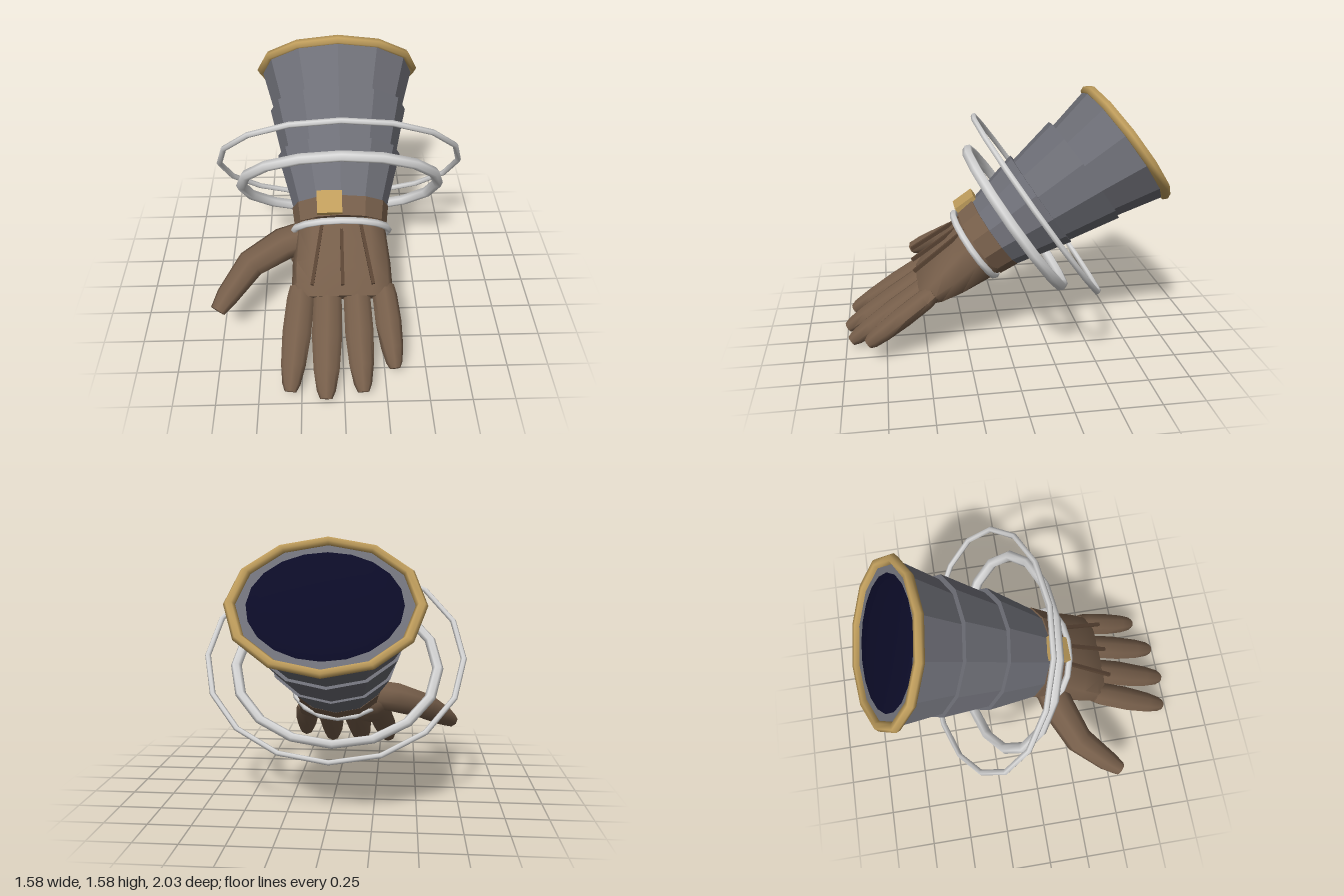
import * as THREE from 'three';
import { toCreasedNormals } from 'three/addons/utils/BufferGeometryUtils.js';

const paint = (name, color) => {
  const m = new THREE.MeshStandardMaterial({ color });
  m.name = name;
  return m;
};

// Loft of oval rings along a path in the xy plane; a section is [x, y, z, halfWidth, halfDepth]
function loft(sections, sides = 8, power = 1, crease = 0.9) {
  const pos = [], idx = [], n = sections.length;
  const bend = (v) => Math.sign(v) * Math.abs(v) ** power;
  sections.forEach(([x, y, z, a, b], i) => {
    const p = sections[Math.max(i - 1, 0)], q = sections[Math.min(i + 1, n - 1)];
    const t = new THREE.Vector2(q[0] - p[0], q[1] - p[1]).normalize();
    for (let j = 0; j < sides; j++) {
      const th = (j / sides) * Math.PI * 2;
      const u = a * bend(Math.cos(th));
      pos.push(x - t.y * u, y + t.x * u, z + b * bend(Math.sin(th)));
    }
  });
  for (let i = 0; i < n - 1; i++) {
    for (let j = 0; j < sides; j++) {
      const k = (j + 1) % sides, a = i * sides + j, b = i * sides + k;
      idx.push(a, b, a + sides, b, b + sides, a + sides);
    }
  }
  const first = n * sides;
  pos.push(...sections[0].slice(0, 3), ...sections[n - 1].slice(0, 3));
  for (let j = 0; j < sides; j++) {
    const k = (j + 1) % sides, end = (n - 1) * sides;
    idx.push(first, k, j, first + 1, end + j, end + k);
  }
  const g = new THREE.BufferGeometry();
  g.setAttribute('position', new THREE.Float32BufferAttribute(pos, 3));
  g.setIndex(idx);
  return toCreasedNormals(g, crease);
}

export function createModel() {
  const leather = paint('brown leather', 0x765e4a);
  const darkLeather = paint('dark leather', 0x574232);
  const steel = paint('grey steel', 0x6e6f77);
  const gold = paint('gold', 0xbf9d5c);
  const silver = paint('pale silver', 0xd6d6d6);
  const lining = paint('navy lining', 0x0b0b26);

  // Arm frame: +y runs up the forearm, +z is the back of the hand
  const arm = new THREE.Group();
  arm.name = 'gauntlet';
  arm.position.y = 0.704;
  arm.rotation.x = -0.96;

  const add = (name, geometry, material, x = 0, y = 0, z = 0) => {
    const mesh = new THREE.Mesh(geometry, material);
    mesh.name = name;
    mesh.position.set(x, y, z);
    arm.add(mesh);
    return mesh;
  };
  const band = (name, material, y0, y1, r0, r1, z, ratio) => {
    const g = new THREE.CylinderGeometry(r1, r0, y1 - y0, 12).scale(1, 1, ratio).toNonIndexed();
    g.computeVertexNormals();
    return add(name, g, material, 0, (y0 + y1) / 2, z);
  };
  const ring = (name, material, y, z, rx, rz, tube, segments) => {
    const g = new THREE.TorusGeometry(rx, tube, 6, segments).rotateX(Math.PI / 2).scale(1, 1, rz / rx);
    return add(name, g, material, 0, y, z);
  };

  // Flared sleeve of three overlapping plates
  band('lowerSleevePlate', steel, -0.05, 0.31, 0.29, 0.39, 0.02, 0.82);
  band('middleSleevePlate', steel, 0.29, 0.63, 0.36, 0.44, 0.01, 0.81);
  band('upperSleevePlate', steel, 0.61, 0.935, 0.41, 0.5, 0, 0.79);
  ring('sleeveRim', gold, 0.935, 0, 0.5, 0.39, 0.032, 12);
  add('sleeveLining', new THREE.SphereGeometry(1, 20, 10).scale(0.43, 0.04, 0.335), lining, 0, 0.925, 0);

  // Wrist band, clasp and floating hoops
  band('wristBand', leather, -0.16, -0.04, 0.285, 0.3, 0.025, 0.82);
  add('clasp', new THREE.BoxGeometry(0.15, 0.14, 0.045), gold, -0.07, -0.085, 0.268);
  ring('bracelet', silver, -0.193, 0.027, 0.295, 0.228, 0.022, 16);
  ring('innerHoop', silver, 0.113, 0.022, 0.622, 0.5, 0.034, 16);
  ring('outerHoop', silver, 0.268, 0.017, 0.765, 0.655, 0.018, 16);

  // Palm, thinning toward the knuckles
  add('palm', loft([
    [0, -0.1, 0.02, 0.27, 0.2],
    [0, -0.22, 0.015, 0.28, 0.18],
    [0, -0.4, 0.01, 0.3, 0.145],
    [0, -0.53, 0.015, 0.305, 0.1],
    [0, -0.61, 0.02, 0.28, 0.06],
  ], 12, 0.7), leather);

  // Fingers: [base x, tip x, tip y, width]
  [
    [-0.245, -0.315, -1.155, 0.086],
    [-0.088, -0.108, -1.2, 0.09],
    [0.085, 0.11, -1.165, 0.085],
    [0.25, 0.3, -1.035, 0.078],
  ].forEach(([x0, x1, y1, w], i) => {
    const profile = [[0, 0.82, 0.05], [0.12, 0.95, 0.064], [0.45, 1, 0.066], [0.75, 0.85, 0.06], [0.93, 0.62, 0.05], [1, 0.4, 0.034]];
    const sections = profile.map(([t, k, depth]) =>
      [x0 + (x1 - x0) * t, -0.54 + (y1 + 0.54) * t, 0.02, w * k, depth]);
    add(['indexFinger', 'middleFinger', 'ringFinger', 'littleFinger'][i], loft(sections), leather);
  });

  // Thumb and the pad at its root
  add('thumb', loft([
    [-0.18, -0.2, -0.02, 0.1, 0.1],
    [-0.36, -0.26, -0.02, 0.105, 0.1],
    [-0.56, -0.38, -0.03, 0.092, 0.085],
    [-0.7, -0.58, -0.025, 0.07, 0.065],
    [-0.755, -0.67, -0.02, 0.048, 0.045],
  ]), leather);
  add('thumbPad', new THREE.SphereGeometry(1, 12, 8).scale(0.12, 0.16, 0.1), leather, -0.2, -0.29, -0.07);

  // Three slim ribs fanning over the back of the hand
  for (const side of [-1, 0, 1]) {
    const rib = add('handRib', new THREE.BoxGeometry(0.02, 0.41, 0.022), darkLeather, side * 0.145, -0.36, 0.182);
    rib.rotation.z = side * 0.17;
  }

  const model = new THREE.Group();
  model.name = 'model';
  model.add(arm);
  return model;
}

▬▬▬▬▬▬▬▬▬▬

> _Exercise_
Check each line above for the word "sides" and say how many have it, with nothing else.

> _Response_
9